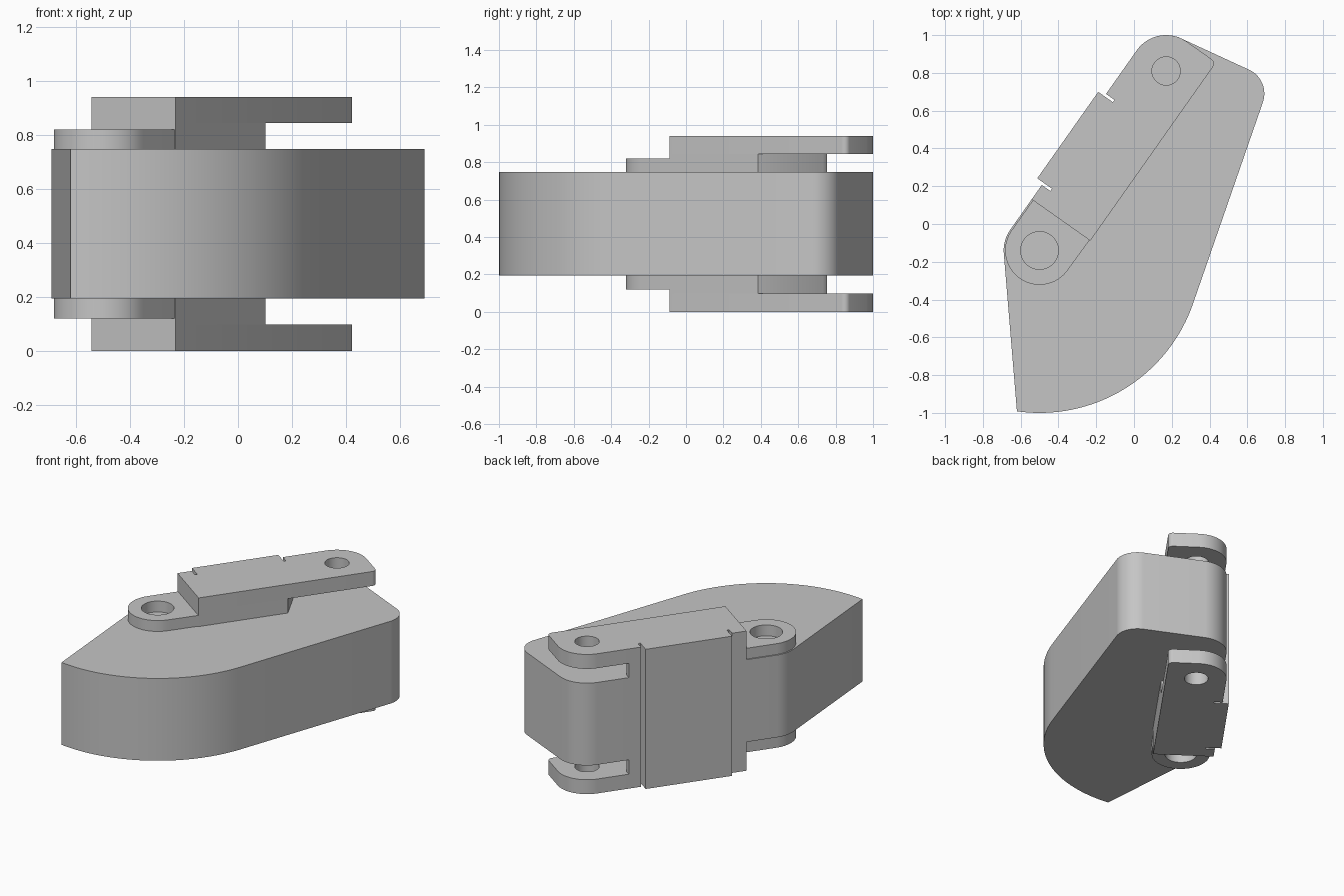
import bpy, bmesh, math
from mathutils import Vector

if "Cube" in bpy.data.objects:
    bpy.data.objects.remove(bpy.data.objects["Cube"])

grey = bpy.data.materials.new("plain_grey")
grey.use_nodes = True
grey.diffuse_color = (0.56, 0.56, 0.56, 1)
grey.node_tree.nodes["Principled BSDF"].inputs["Base Color"].default_value = grey.diffuse_color

# The two pivots set the slanted axis that the link follows
PIVOT_A, PIVOT_B = Vector((-0.5, -0.14)), Vector((0.17, 0.81))
ALONG = (PIVOT_B - PIVOT_A).normalized()
ACROSS = Vector((-ALONG.y, ALONG.x))
TILT = math.degrees(math.atan2(ALONG.y, ALONG.x))
SPAN = (PIVOT_B - PIVOT_A).length
HEIGHT, BODY_TOP, LOBE_TOP, STEP = 0.94, 0.747, 0.82, 0.843
HALF = 0.19


def arc(centre, radius, start, end, count=20):
    angles = [math.radians(start + (end - start) * i / count) for i in range(count + 1)]
    return [Vector(centre) + radius * Vector((math.cos(a), math.sin(a))) for a in angles]


def local(*points):
    """Points given along and across the link axis."""
    return [PIVOT_A + u * ALONG + n * ACROSS for u, n in points]


def prism(name, outline, low, high, holes=()):
    """Extrude an outline, with optional holes, between two heights."""
    bm = bmesh.new()
    edges = []
    for loop in (outline, *holes):
        verts = [bm.verts.new((p.x, p.y, low)) for p in loop]
        edges += [bm.edges.new((v, verts[i - 1])) for i, v in enumerate(verts)]
    bmesh.ops.triangle_fill(bm, edges=edges, use_beauty=True, normal=(0, 0, 1))
    result = bmesh.ops.extrude_face_region(bm, geom=bm.faces[:])
    moved = [g for g in result["geom"] if isinstance(g, bmesh.types.BMVert)]
    bmesh.ops.translate(bm, verts=moved, vec=(0, 0, high - low))
    bmesh.ops.recalc_face_normals(bm, faces=bm.faces[:])
    mesh = bpy.data.meshes.new(name)
    bm.to_mesh(mesh)
    bm.free()
    mesh.materials.append(grey)
    mesh.shade_smooth()
    mesh.set_sharp_from_angle(angle=math.radians(30))
    obj = bpy.data.objects.new(name, mesh)
    bpy.context.collection.objects.link(obj)


# Raised back plate with a thin groove at either end
p0, p1, slit, deep, proud = 0.305, 0.865, 0.015, 0.135, 0.23
back_plate = local((p0 - slit, HALF), (p0 - slit, deep), (p0, deep), (p0, proud),
                   (p1, proud), (p1, deep), (p1 + slit, deep), (p1 + slit, HALF))

# Main body, listed clockwise from the front tip
body = (arc(PIVOT_A, HALF, 185, TILT + 90, 10) + back_plate
        + arc(PIVOT_B, HALF, TILT + 90, 68)
        + arc((0.55, 0.69), 0.14, 68, -20)
        + arc(PIVOT_A, 0.86, -20, -98, 40))
prism("body", body, HEIGHT - BODY_TOP, BODY_TOP)

# Link layers: pivot lobe, block against the body, and overhanging arm
start = 0.197
lobe = (local((start, -0.185), (start, 0.182))
        + arc(PIVOT_A, 0.182, TILT + 90, TILT + 270, 36))
block = (local((start, -HALF), (start, HALF)) + back_plate
         + local((0.96, HALF), (0.96, 0.15), (0.776, -HALF)))
corner = local((SPAN + HALF - 0.03, 0.03 - HALF))[0]
arm = (local((start, -HALF), (start, HALF)) + back_plate
       + arc(PIVOT_B, HALF, TILT + 90, TILT)
       + arc(corner, 0.03, TILT, TILT - 90, 6))
hole_a = arc(PIVOT_A, 0.1, 0, 350, 35)
hole_b = arc(PIVOT_B, 0.075, 0, 350, 35)

for part, outline, low, high, holes in (
        ("pivot_lobe", lobe, BODY_TOP, LOBE_TOP, [hole_a]),
        ("link_block", block, BODY_TOP, STEP, []),
        ("link_arm", arm, STEP, HEIGHT, [hole_b])):
    prism("upper_" + part, outline, low, high, holes)
    prism("lower_" + part, outline, HEIGHT - high, HEIGHT - low, holes)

• • • •

Work task: Copy each line from the data that features the string "prism".

Solution:
def prism(name, outline, low, high, holes=()):
prism("body", body, HEIGHT - BODY_TOP, BODY_TOP)
    prism("upper_" + part, outline, low, high, holes)
    prism("lower_" + part, outline, HEIGHT - high, HEIGHT - low, holes)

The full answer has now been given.